- Pros: central, major attractions, modern art gallery hub, great choice of bars and restaurants, lively nightlife
- Cons: not as atmospheric as the rest of the Old City
- Ideal For: art-lovers, value-seekers, sight-seers, night-owls
Click here for all our recommended hotels in El Raval
If you’re here to appreciate Gaudí’s work, and the work of his contemporary Modernists, Eixample is the district for you. The building of this area coincided with the Modernista movement, and this is where you’ll find the Sagrada Familia, La Pedrera, and the Casa Batlló, plus numerous less well known Modernist architectural treasures. And these days the shopping is good too, especially along the glamorous Passeig de Gràcia. Eixample is built on a neat gird pattern of wide avenues intersected by long, straight streets, with enlarged corners and squares, designed to let as much light and ventilation through the area as possible. Its planning also demanded a certain number of markets per street, and the majority of these remain in their same spots today.
Pros and Cons
- Pros: great shopping, central, luxurious, stunning architecture
- Cons: expensive
- Ideal For: treating yourself, romantics, foodies, sight-seers
Discover our recommended hotels in Eixample, Barcelona.
Barcelona’s large, working port is an attractive part of town, with a range of excellent bars and restaurants, plus it’s close to the beach and at one end of La Rambla. There are nine passenger terminals, so there’s a lot of traffic in and out. Once very industrial Barcelona’s seafront is now an elegant stretch of beach-side restaurants, parks, yacht-filled marinas, sculptures and a 4.5 kilometre long boardwalk. There’s also excellent public transport links, but the best thing about this part of town is certainly the ocean and ocean views.
Pros and Cons
- Pros: sea views, great transport links, plenty of restaurants and bars, lively atmosphere
- Cons: busy
- Ideal For: value-seekers, beach-lovers
Discover our recommended hotels in Barcelona’s Port.

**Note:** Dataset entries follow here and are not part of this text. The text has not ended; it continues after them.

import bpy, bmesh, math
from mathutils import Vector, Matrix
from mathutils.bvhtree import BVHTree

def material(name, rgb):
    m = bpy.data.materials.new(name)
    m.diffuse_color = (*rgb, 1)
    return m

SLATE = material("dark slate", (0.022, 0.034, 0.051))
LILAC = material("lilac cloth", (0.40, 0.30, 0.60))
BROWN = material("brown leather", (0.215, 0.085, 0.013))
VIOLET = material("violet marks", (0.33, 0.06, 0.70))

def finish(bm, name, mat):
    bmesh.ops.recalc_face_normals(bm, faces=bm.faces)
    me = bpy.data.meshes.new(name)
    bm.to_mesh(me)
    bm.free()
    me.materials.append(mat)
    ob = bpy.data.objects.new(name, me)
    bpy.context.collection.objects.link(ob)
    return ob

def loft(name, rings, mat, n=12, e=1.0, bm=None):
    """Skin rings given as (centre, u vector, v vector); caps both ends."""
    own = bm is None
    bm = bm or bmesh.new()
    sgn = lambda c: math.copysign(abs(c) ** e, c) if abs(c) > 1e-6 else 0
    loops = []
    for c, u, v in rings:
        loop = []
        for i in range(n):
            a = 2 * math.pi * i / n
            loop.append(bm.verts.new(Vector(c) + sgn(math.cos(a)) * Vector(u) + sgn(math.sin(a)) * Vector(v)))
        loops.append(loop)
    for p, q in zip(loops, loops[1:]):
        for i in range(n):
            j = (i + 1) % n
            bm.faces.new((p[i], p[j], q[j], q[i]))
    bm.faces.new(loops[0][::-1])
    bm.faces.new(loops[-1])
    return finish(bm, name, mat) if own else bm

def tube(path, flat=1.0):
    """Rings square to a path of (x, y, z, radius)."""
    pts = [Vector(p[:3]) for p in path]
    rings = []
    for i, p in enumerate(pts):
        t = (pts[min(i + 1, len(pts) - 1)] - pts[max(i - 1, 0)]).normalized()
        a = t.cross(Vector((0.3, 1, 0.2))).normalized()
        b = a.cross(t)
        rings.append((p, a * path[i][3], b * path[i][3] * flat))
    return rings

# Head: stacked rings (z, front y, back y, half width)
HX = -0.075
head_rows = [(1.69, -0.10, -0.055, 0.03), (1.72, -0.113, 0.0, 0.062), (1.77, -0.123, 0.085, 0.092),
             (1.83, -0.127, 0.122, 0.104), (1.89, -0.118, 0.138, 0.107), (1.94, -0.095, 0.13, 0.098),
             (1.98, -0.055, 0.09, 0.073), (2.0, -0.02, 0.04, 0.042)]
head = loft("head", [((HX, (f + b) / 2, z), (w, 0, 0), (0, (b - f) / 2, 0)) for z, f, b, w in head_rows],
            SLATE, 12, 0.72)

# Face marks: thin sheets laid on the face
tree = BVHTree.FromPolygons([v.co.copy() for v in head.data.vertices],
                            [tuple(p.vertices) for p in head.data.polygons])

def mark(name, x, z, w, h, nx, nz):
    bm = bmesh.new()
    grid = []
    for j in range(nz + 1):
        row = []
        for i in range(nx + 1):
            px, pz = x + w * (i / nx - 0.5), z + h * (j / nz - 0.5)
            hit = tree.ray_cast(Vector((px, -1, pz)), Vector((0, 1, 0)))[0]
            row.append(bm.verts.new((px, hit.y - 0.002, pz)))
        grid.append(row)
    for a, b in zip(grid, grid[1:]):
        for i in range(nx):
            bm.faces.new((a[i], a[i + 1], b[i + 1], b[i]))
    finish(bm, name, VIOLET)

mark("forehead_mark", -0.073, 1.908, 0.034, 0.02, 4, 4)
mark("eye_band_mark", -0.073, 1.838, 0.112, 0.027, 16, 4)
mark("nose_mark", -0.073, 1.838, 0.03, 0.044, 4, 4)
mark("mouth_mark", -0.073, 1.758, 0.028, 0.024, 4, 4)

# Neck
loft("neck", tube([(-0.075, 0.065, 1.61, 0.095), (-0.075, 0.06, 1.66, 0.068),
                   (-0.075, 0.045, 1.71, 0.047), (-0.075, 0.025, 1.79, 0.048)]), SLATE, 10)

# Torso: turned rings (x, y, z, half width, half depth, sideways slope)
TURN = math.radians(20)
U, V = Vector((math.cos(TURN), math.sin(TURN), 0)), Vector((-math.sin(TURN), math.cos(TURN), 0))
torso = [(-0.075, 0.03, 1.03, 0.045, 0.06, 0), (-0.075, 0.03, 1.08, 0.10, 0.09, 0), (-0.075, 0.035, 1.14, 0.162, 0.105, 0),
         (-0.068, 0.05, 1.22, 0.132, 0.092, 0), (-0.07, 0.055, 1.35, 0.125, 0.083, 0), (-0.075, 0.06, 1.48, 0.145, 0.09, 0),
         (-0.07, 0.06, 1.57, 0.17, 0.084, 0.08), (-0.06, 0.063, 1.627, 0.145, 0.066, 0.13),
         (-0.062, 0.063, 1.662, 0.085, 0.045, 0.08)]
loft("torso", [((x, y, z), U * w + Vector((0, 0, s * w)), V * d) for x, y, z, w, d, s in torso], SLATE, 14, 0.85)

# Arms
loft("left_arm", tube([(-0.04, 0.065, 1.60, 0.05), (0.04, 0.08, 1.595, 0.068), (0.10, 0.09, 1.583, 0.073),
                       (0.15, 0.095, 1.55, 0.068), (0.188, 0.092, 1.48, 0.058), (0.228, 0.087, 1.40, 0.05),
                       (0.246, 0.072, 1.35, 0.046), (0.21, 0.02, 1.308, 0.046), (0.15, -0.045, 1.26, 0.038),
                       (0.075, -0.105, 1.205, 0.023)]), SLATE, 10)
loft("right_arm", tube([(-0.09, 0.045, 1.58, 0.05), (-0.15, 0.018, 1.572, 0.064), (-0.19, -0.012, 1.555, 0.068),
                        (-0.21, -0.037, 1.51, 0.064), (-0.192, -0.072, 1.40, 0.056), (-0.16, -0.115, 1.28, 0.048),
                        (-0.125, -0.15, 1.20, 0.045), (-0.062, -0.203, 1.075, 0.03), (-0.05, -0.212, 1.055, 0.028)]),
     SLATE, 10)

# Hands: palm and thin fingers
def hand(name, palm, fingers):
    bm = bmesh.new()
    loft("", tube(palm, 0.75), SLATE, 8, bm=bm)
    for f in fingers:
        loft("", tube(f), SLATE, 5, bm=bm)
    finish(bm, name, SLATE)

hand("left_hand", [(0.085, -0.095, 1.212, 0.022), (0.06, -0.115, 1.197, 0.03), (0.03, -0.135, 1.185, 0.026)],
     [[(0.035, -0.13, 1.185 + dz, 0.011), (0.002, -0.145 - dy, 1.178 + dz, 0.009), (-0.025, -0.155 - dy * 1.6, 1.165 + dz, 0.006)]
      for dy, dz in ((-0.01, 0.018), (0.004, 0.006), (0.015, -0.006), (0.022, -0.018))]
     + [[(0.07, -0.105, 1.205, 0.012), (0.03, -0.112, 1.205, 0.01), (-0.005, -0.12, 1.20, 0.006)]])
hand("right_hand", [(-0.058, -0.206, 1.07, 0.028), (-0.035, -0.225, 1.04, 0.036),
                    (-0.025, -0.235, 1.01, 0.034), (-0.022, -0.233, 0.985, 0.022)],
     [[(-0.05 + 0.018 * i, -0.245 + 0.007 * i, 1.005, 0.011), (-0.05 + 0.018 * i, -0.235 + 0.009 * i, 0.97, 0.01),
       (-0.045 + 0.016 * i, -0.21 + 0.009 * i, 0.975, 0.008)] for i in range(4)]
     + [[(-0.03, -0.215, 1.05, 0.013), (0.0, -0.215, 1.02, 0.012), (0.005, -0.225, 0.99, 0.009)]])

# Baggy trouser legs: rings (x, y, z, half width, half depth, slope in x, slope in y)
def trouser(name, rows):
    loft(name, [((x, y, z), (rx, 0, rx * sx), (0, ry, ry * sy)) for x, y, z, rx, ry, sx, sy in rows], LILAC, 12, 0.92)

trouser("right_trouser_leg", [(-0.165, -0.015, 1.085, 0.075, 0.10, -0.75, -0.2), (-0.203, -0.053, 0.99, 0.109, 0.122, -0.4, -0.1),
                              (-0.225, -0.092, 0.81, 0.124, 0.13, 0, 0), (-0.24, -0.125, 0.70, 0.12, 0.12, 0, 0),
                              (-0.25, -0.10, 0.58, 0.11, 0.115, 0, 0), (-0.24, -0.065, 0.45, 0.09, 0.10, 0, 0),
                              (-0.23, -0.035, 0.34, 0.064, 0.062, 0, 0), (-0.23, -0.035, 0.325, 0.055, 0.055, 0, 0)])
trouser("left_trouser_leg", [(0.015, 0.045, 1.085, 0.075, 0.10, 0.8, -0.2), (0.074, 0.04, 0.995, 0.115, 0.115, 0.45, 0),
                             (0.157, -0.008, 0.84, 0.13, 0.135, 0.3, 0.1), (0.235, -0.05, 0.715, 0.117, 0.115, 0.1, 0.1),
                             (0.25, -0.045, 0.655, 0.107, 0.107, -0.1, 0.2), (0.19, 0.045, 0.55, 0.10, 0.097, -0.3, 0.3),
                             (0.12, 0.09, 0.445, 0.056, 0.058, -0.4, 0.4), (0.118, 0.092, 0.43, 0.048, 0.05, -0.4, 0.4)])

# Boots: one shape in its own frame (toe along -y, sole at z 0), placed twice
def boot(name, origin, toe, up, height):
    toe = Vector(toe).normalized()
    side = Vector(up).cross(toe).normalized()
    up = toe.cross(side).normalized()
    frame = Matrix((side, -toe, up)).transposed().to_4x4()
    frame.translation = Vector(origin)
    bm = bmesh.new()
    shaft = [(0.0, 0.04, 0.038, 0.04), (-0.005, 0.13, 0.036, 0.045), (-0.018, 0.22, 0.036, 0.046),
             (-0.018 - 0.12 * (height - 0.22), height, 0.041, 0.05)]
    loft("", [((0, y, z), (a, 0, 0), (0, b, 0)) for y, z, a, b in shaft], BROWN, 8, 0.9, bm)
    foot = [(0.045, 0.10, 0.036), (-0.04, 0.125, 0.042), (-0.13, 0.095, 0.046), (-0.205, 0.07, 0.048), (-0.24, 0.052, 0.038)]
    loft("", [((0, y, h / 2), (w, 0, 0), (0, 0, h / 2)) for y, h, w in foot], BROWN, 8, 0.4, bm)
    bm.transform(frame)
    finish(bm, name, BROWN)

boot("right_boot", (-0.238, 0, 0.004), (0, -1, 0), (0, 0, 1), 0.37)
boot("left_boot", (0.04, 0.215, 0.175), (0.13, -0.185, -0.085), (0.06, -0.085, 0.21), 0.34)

Barceloneta, or Little Barcelona, is what was built after King Felipe V demolished a tenth of Barcelona in order to build a fortress right up against the city. Or, on top of it really. So Barceloneta came about, along the waterfront, and with a very fisherman-feel. The original houses are neoclassical, but there are now plenty of newer ones, and there was a lot of regeneration here in the 90s pre-Olympics. Today the excellent seafood restaurants here are a big draw, and there’s a bourgeoning foodie culture. Barceloneta is also close to the major sights, and to the ocean.

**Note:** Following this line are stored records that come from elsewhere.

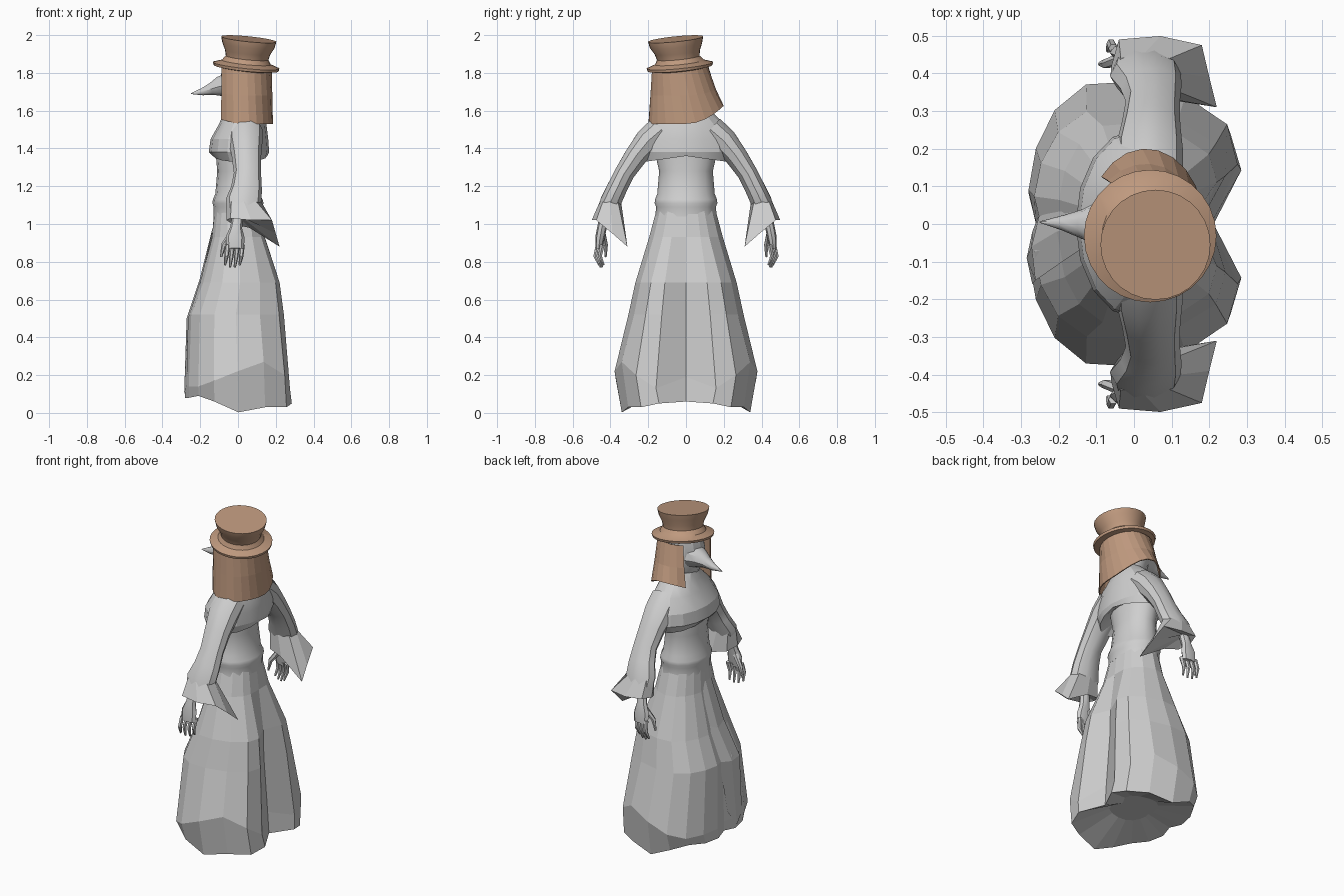
import bpy, bmesh, math
from mathutils import Vector

cube = bpy.data.objects.get("Cube")
if cube:
    bpy.data.objects.remove(cube)


def material(name, rgb):
    m = bpy.data.materials.new(name)
    m.use_nodes = True
    m.diffuse_color = (*rgb, 1)
    m.node_tree.nodes["Principled BSDF"].inputs["Base Color"].default_value = (*rgb, 1)
    return m


GREY = material("pale grey cloth", (0.62, 0.62, 0.62))
BROWN = material("tan leather", (0.52, 0.32, 0.21))


def loft(name, rings, mat, closed=True, caps=True, smooth=35):
    """Skin a list of equal-length point rings."""
    bm = bmesh.new()
    rows = [[bm.verts.new(p) for p in r] for r in rings]
    n = len(rows[0])
    for a, b in zip(rows, rows[1:]):
        for i in range(n if closed else n - 1):
            j = (i + 1) % n
            bm.faces.new((a[i], a[j], b[j], b[i]))
    if caps:
        bm.faces.new(rows[0])
        bm.faces.new(rows[-1])
    bmesh.ops.triangulate(bm, faces=[f for f in bm.faces if len(f.verts) > 4])
    bmesh.ops.recalc_face_normals(bm, faces=bm.faces)
    me = bpy.data.meshes.new(name)
    bm.to_mesh(me)
    bm.free()
    ob = bpy.data.objects.new(name, me)
    bpy.context.collection.objects.link(ob)
    me.materials.append(mat)
    if smooth:
        bpy.ops.object.select_all(action='DESELECT')
        ob.select_set(True)
        bpy.context.view_layer.objects.active = ob
        bpy.ops.object.shade_smooth_by_angle(angle=math.radians(smooth))
    return ob


def oval(z, front, back, half, n=16, cy=0.0):
    """Horizontal ring between two x limits with a y half width."""
    cx, rx = (front + back) / 2, (back - front) / 2
    angs = [2 * math.pi * i / n for i in range(n)]
    return [Vector((cx + rx * math.cos(a), cy + half * math.sin(a), z)) for a in angs]


def tube(name, path, radii, mat, n=8, ref=(1, 0, 0)):
    """Tapered tube; radii are (along ref, across ref)."""
    pts = [Vector(p) for p in path]
    rings = []
    for i, p in enumerate(pts):
        t = (pts[min(i + 1, len(pts) - 1)] - pts[max(i - 1, 0)]).normalized()
        u = Vector(ref)
        u = (u - t * u.dot(t)).normalized()
        v = t.cross(u)
        ra, rb = radii[i]
        rings.append([p + u * ra * math.cos(2 * math.pi * k / n)
                      + v * rb * math.sin(2 * math.pi * k / n) for k in range(n)])
    return loft(name, rings, mat)


# Skirt: pleated outline, grooved at the back, tucked under at the hem
half = [(0.74, 0), (1, 0.42), (0.9, 0.70), (0.5, 0.90), (0, 1), (-0.45, 0.98),
        (-0.75, 0.80), (-0.93, 0.53), (-1, 0.24), (-0.93, 0)]
outline = half + [(x, -y) for x, y in half[-2:0:-1]]


def pleats(z, front, back, width, amount):
    cx, rx = (front + back) / 2, (back - front) / 2
    ring = []
    for x, y in outline:
        k = amount + (1 - amount) / math.hypot(x, y)
        ring.append(Vector((cx + rx * x * k, width * y * k, z)))
    return ring


def set_heights(ring, heights):
    for p, z in zip(ring, heights + heights[-2:0:-1]):
        p.z = z


skirt = [pleats(1.08, -0.125, 0.125, 0.155, 0),
         pleats(0.93, -0.14, 0.15, 0.195, 0.2),
         pleats(0.69, -0.20, 0.222, 0.268, 0.9),
         pleats(0.52, -0.265, 0.243, 0.305, 1),
         pleats(0.19, -0.28, 0.275, 0.378, 1)]
set_heights(skirt[-1], [0.19, 0.13, 0.20, 0.27, 0.22, 0.17, 0.14, 0.14, 0.14, 0.15])
hem = pleats(0, -0.28, 0.285, 0.34, 1)
set_heights(hem, [0.06, 0.05, 0.03, 0.03, 0.003, 0.06, 0.09, 0.08, 0.08, 0.09])
core = [Vector((p.x * 0.4, p.y * 0.4, 0.12)) for p in hem]
loft("skirt", skirt + [hem, core], GREY, smooth=0)

# Front flap folded over the skirt
flap = [[(-0.13, -0.06, 0.98), (-0.135, 0.0, 0.98), (-0.12, 0.05, 0.98)],
        [(-0.19, -0.10, 0.72), (-0.205, -0.02, 0.70), (-0.17, 0.06, 0.74)],
        [(-0.262, -0.15, 0.5), (-0.272, -0.06, 0.5), (-0.25, 0.03, 0.52)],
        [(-0.27, -0.16, 0.15), (-0.285, -0.09, 0.10), (-0.27, -0.02, 0.2)]]
loft("front_flap", flap, GREY, closed=False, caps=False, smooth=0)

# Bodice and waistband
loft("bodice", [oval(z, f, b, w) for z, f, b, w in (
    (1.04, -0.13, 0.13, 0.163), (1.09, -0.13, 0.13, 0.158), (1.11, -0.135, 0.135, 0.166),
    (1.13, -0.133, 0.13, 0.164), (1.16, -0.12, 0.115, 0.152), (1.28, -0.11, 0.10, 0.142),
    (1.40, -0.12, 0.11, 0.17), (1.50, -0.10, 0.11, 0.17), (1.60, -0.07, 0.10, 0.09))], GREY)

# Shoulder cape with a drooping lower edge
cape = [oval(z, f, b, w) for z, f, b, w in (
    (1.64, -0.06, 0.11, 0.08), (1.59, -0.075, 0.13, 0.14), (1.53, -0.10, 0.15, 0.205),
    (1.45, -0.145, 0.16, 0.245), (1.38, -0.155, 0.165, 0.25), (1.35, -0.13, 0.155, 0.225))]
under = [Vector((p.x * 0.7, p.y * 0.7, 1.385)) for p in cape[-1]]
for p in cape[-1]:
    p.z -= 0.14 * abs(p.y) - 0.01
loft("shoulder_cape", cape + [under], GREY, smooth=20)

# Arms, flared cuffs and hands
opening = [(0.18, 0.475, 1.02), (0.07, 0.499, 1.02), (-0.04, 0.49, 1.03), (-0.06, 0.42, 1.02),
           (-0.03, 0.355, 1.0), (0.06, 0.335, 0.98), (0.22, 0.31, 0.88), (0.20, 0.39, 0.95)]
for side, s in (("left", 1), ("right", -1)):
    def m(x, y, z):
        return Vector((x, s * y, z))

    tube(side + "_sleeve",
         [m(0.04, 0.13, 1.50), m(0.04, 0.20, 1.44), m(0.045, 0.265, 1.36), m(0.05, 0.325, 1.27),
          m(0.045, 0.365, 1.19), m(0.03, 0.398, 1.12), m(0.025, 0.42, 1.05)],
         [(0.09, 0.08), (0.09, 0.075), (0.078, 0.063), (0.072, 0.055),
          (0.082, 0.056), (0.095, 0.058), (0.08, 0.055)], GREY, n=10)

    wrist, inner = [], []
    for i in range(len(opening)):
        a = math.pi / 4 * (i + 1)
        wrist.append(m(0.03 + 0.092 * math.cos(a), 0.400 + 0.056 * math.sin(a), 1.12))
        inner.append(m(0.02 * math.cos(a), 0.43 + 0.02 * math.sin(a), 1.04))
    loft(side + "_cuff", [wrist, [m(*p) for p in opening], inner], GREY, smooth=0)

    tube(side + "_palm",
         [m(0.0, 0.43, 1.05), m(-0.01, 0.445, 0.98), m(-0.015, 0.455, 0.93), m(-0.015, 0.462, 0.87)],
         [(0.028, 0.026), (0.032, 0.025), (0.05, 0.025), (0.046, 0.018)], GREY)
    for i in range(4):
        x = -0.055 + 0.026 * i
        y = 0.474 - 0.008 * i
        tip = 0.765 + 0.012 * abs(i - 1.5)
        tube(f"{side}_finger_{i + 1}",
             [m(x, y - 0.008, 0.89), m(x - 0.006, y + 0.006, 0.83), m(x - 0.014, y - 0.014, tip)],
             [(0.013, 0.013), (0.012, 0.012), (0.006, 0.006)], GREY, n=6)
    tube(side + "_thumb", [m(-0.03, 0.44, 0.95), m(-0.075, 0.425, 0.89), m(-0.09, 0.425, 0.825)],
         [(0.018, 0.016), (0.014, 0.013), (0.006, 0.006)], GREY, n=6)

# Head with a tapering beak
loft("head", [oval(z, f, b, w, 14, -0.015) for z, f, b, w in (
    (1.56, -0.04, 0.10, 0.075), (1.64, -0.065, 0.11, 0.09), (1.70, -0.09, 0.14, 0.115),
    (1.77, -0.095, 0.145, 0.12), (1.835, -0.08, 0.14, 0.11))], GREY, smooth=25)
tube("beak", [(-0.05, 0, 1.735), (-0.10, 0, 1.728), (-0.14, 0, 1.715), (-0.19, 0.003, 1.70), (-0.25, 0.005, 1.69)],
     [(0.085, 0.07), (0.058, 0.054), (0.038, 0.034), (0.02, 0.02), (0.002, 0.002)],
     GREY, n=10, ref=(0, 1, 0))


# Tilted hat: flared crown and round brim
def hat_ring(z, r, drift):
    cx, cy = 0.043 + 0.014 * drift, -0.032 - 0.023 * drift
    ring = oval(z, cx - r, cx + r, r, 28, cy)
    for p in ring:
        p.z += 0.1 * (p.y - cy) - 0.1 * (p.x - cx)
    return ring


loft("hat", [hat_ring(*v) for v in (
    (1.815, 0.12, 0), (1.825, 0.172, 0), (1.84, 0.176, 0), (1.856, 0.13, 0.1), (1.868, 0.122, 0.2),
    (1.88, 0.113, 0.4), (1.91, 0.12, 0.6), (1.945, 0.138, 0.9), (1.979, 0.146, 1))], BROWN)

# Leather hood hanging from the brim, open over the face
hood = []
for t in (0, 0.5, 1):
    row = []
    start, end = -143, 123 + 18 * t
    for i in range(19):
        a = math.radians(start + (end - start) * i / 18)
        x = 0.032 + (0.148 + 0.005 * t) * math.cos(a)
        y = -0.03 * (1 - t) + (0.15 + 0.05 * t) * math.sin(a)
        low = 1.53 + 2.4 * max(0, y) ** 2 + 0.25 * max(0, -x)
        row.append(Vector((x, y, 1.83 * (1 - t) + low * t)))
    hood.append(row)
hood_ob = loft("hood", hood, BROWN, closed=False, caps=False, smooth=0)
shell = hood_ob.modifiers.new("thickness", 'SOLIDIFY')
shell.thickness = 0.006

Pros and Cons
- Pros: ocean views, beach-side, great restaurants, historic, central
- Cons: small
- Ideal For: foodies, beach-lovers, families
Discover our recommended beach hotels in Barcelona.
Just south of the centre of Barcelona, running along a hillside overlooking the Mediterranean coast, Montjuic is a neighbourhood of museums, monuments and incredible views of the city and the ocean. There’s even a castle, and a collection of lively tapas bars and restaurants. Among the museums is the Joan Miró Museum, the Museu Nacional d'Art de Catalunya with its unrivalled collection of Romanesque art, and the CaixaFòrum with its modern art exhibitions. And, if art isn’t your thing, there’s the Catalan Archaeological Museum and the Catalan Ethnographical Museum. Montjuic also plays host to one end of the harbour cable car, at the Miramar viewpoint (and cactus garden), and it's close to Camp Nou, FC Barcelona’s home turf.
Pros and Cons
- Pros: ocean-views, numerous art galleries and museums, great value, good choice of restaurants and bars
- Cons: off-centre
- Ideal For: great value, families, museum-lovers, sight-seers
Discover our recommended hotels in Montjuic